The 2011 American Silver Eagle Uncirculated Coin marks a return to a series of strikes dating back to 2006. The United States Mint released the 2011-W, or West Point minted, uncirculated Silver Eagle on September 15, 2011 at a price of $60.45. The Mint also announced that it would release a special 2011-S, or San Francisco minted, Silver Eagle in late October within its 5-coin 25th Anniversary American Silver Eagle Set.
The uncirculated coins were struck annually until the United States Mint canceled their production in 2009 in order to divert all available blank planchets towards the Silver Eagle Bullion Coin. Investors were purchasing the bullion coins in record numbers which proved problematic for the Mint as is struggled to keep up with demand, which it was required by law to do so at the time. The Mint also cancelled the 2009 Proof Silver Eagle that year.
In 2010, the Mint returned to issuing the Proof Silver Eagle, but failed to bring back this uncirculated version. That omission was corrected in 2011, however, as the Treasury Secretary was given the authority to strike the numismatic Eagles even if the demand for the bullion coins is not being fully met.
2011 Silver Eagle Uncirculated Coin Values
Uncirculated Silver Eagles have three values associated with them — a face value, an intrinsic melt value and a numismatic value. The first and lowest is the face value which for the Silver Eagles is $1. This is the denomination struck on the coin by the United States Mint and the amount for which the U.S. Government backs its use if it were to be used in commerce.
Second, the coin is struck from one ounce of .999 fine silver giving it an intrinsic melt value approximately equal to the ounce of the precious metal in it. Put another way, the coin is always worth the ounce of silver it could be melted down to.
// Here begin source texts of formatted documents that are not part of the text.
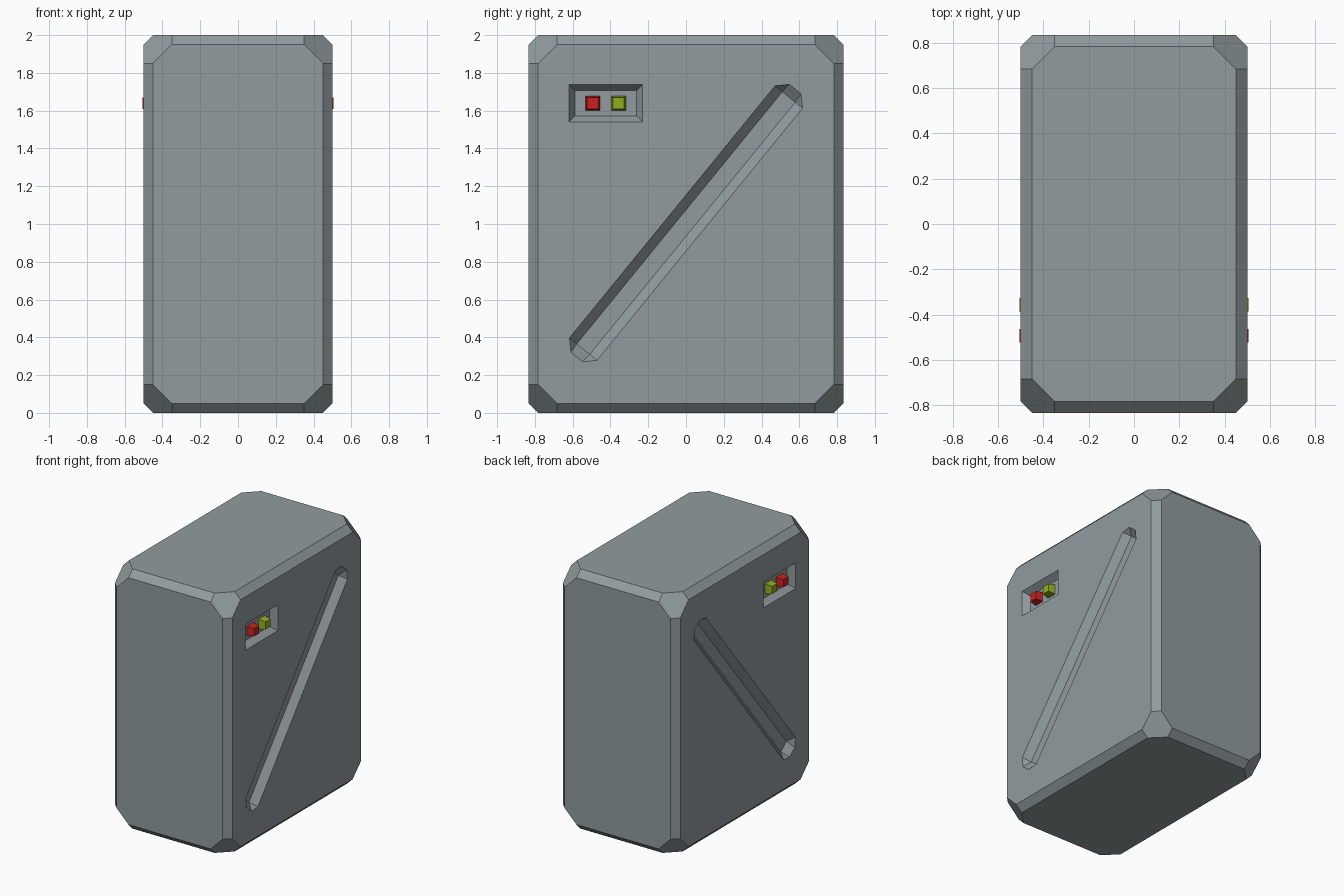
import bpy, bmesh
from itertools import product, permutations
from mathutils import Vector

if "Cube" in bpy.data.objects:
    bpy.data.objects.remove(bpy.data.objects["Cube"])


def material(name, rgb):
    m = bpy.data.materials.new(name)
    m.diffuse_color = (*rgb, 1)
    m.use_nodes = True
    m.node_tree.nodes["Principled BSDF"].inputs["Base Color"].default_value = m.diffuse_color
    return m


STEEL = material("steel grey", (0.285, 0.33, 0.345))
RED = material("red", (0.60, 0.015, 0.015))
GREEN = material("lime green", (0.29, 0.42, 0.015))


def hull(name, points, mat):
    """Flat-faced convex solid around the given points."""
    bm = bmesh.new()
    for p in points:
        bm.verts.new(p)
    bmesh.ops.convex_hull(bm, input=bm.verts[:])
    bmesh.ops.dissolve_limit(bm, angle_limit=0.01, verts=bm.verts[:], edges=bm.edges[:])
    bmesh.ops.recalc_face_normals(bm, faces=bm.faces[:])
    me = bpy.data.meshes.new(name)
    bm.to_mesh(me)
    bm.free()
    me.materials.append(mat)
    ob = bpy.data.objects.new(name, me)
    bpy.context.collection.objects.link(ob)
    return ob


def rect(y0, y1, z0, z1, inset=0.0):
    return list(product((y0 + inset, y1 - inset), (z0 + inset, z1 - inset)))


def layer(side, x, outline):
    return [(side * x, y, z) for y, z in outline]


# Body: chamfered box with hexagonal corner cuts
half = Vector((0.5, 0.833, 1.0))
pts = []
for signs in product((-1, 1), repeat=3):
    for off in permutations((0.0, 0.05, 0.15)):
        pts.append([signs[i] * (half[i] - off[i]) + (1 if i == 2 else 0) for i in range(3)])
body = hull("body", pts, STEEL)

# Diagonal groove outline: long bar with chamfered ends
centre = Vector((0.0, 1.005))
along = Vector((0.632, 0.775)).normalized()
across = Vector((along.y, -along.x))
L, W, C = 0.915, 0.094, 0.054


def bar(corners):
    return [centre + along * a * s + across * b * t
            for a, b in corners for s in (-1, 1) for t in (-1, 1)]


groove_top = bar([(L, W - C), (L - C, W)])
groove_floor = bar([(L - C, W - 0.05)])

FLOOR, FACE, OUT = 0.45, 0.5, 0.53
panel = (-0.62, -0.23, 1.54, 1.738)

for side, label in ((1, "right"), (-1, "left")):
    # Recesses cut into the side
    shapes = {"groove": (groove_floor, groove_top),
              "panel": (rect(*panel, 0.032), rect(*panel))}
    for part, (floor, top) in shapes.items():
        cutter = hull(f"{label}_{part}_cutter",
                      layer(side, FLOOR, floor) + layer(side, FACE, top) + layer(side, OUT, top),
                      STEEL)
        cutter.hide_render = True
        mod = body.modifiers.new(part, 'BOOLEAN')
        mod.operation = 'DIFFERENCE'
        mod.solver = 'EXACT'
        mod.object = cutter
        bpy.context.view_layer.objects.active = body
        bpy.ops.object.modifier_apply(modifier=mod.name)
        bpy.data.objects.remove(cutter)

    # Buttons standing in the panel recess
    for name, y, mat in (("red", -0.493, RED), ("green", -0.357, GREEN)):
        base = (y - 0.039, y + 0.039, 1.601, 1.678)
        hull(f"{label}_{name}_button",
             layer(side, FLOOR - 0.005, rect(*base)) + layer(side, 0.505, rect(*base, 0.009)), mat)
Third, and nearly always the highest value for the coin, is its numismatic value. This is the amount the coin is worth to other coin collectors. This value is generally higher based on the rarity and condition of the strike.
Also, those Eagles slabbed and graded highly by an independent third party grading service are typically worth more to another collector than similar strikes which have not been graded.
2011 Silver Eagle Proof Coin Information
Uncirculated Silver Eagles were initially sold in 2006 and appeared for three years. According to the Mint, 198,553 individual Uncirculated Eagles were sold in 2006 along with 248,875 in a 3-coin 20th anniversary silver set and 19,145 in 20th anniversary gold and silver set. In 2007, 621,333 were sold with 436,702 sold in 2008.
First used on the 1916-1947 Half Dollar, the obverse of all of the Silver Eagles contains Adolph A. Weinman’s Walking Liberty design. It is considered one of the most beautiful designs to ever be struck on a coin of the United States. Surrounding the design will be the inscriptions of LIBERTY, IN GOD WE TRUST and the year of 2011.
John Mercanti designed the reverse which shows a heraldic eagle with shield along with the inscriptions of E PLURIBUS UNUM, UNITED STATES OF AMERICA, 1 OZ. FINE SILVER and ONE DOLLAR. The "W" or "S" mintmark is also on the reverse.
The silver coins sales figures page will contain current sales numbers for the Eagles, when available. Melt values for the strikes based on the current silver market are also shown.
2011 Silver Eagle Coin Specifications
|Composition:||.999 Fine Silver|
|Total Estimated Mintage:||TBA|
|Minting Facility:||West Point (W mintmark) & San Francisco (S mintmark)|
|Obverse Design:||Image of Walking Liberty|
|Obverse Designer:||Adolph A. Weinman|
|Reverse Design:||Image of Heraldic Eagle|
|Reverse Designer:||John Mercanti|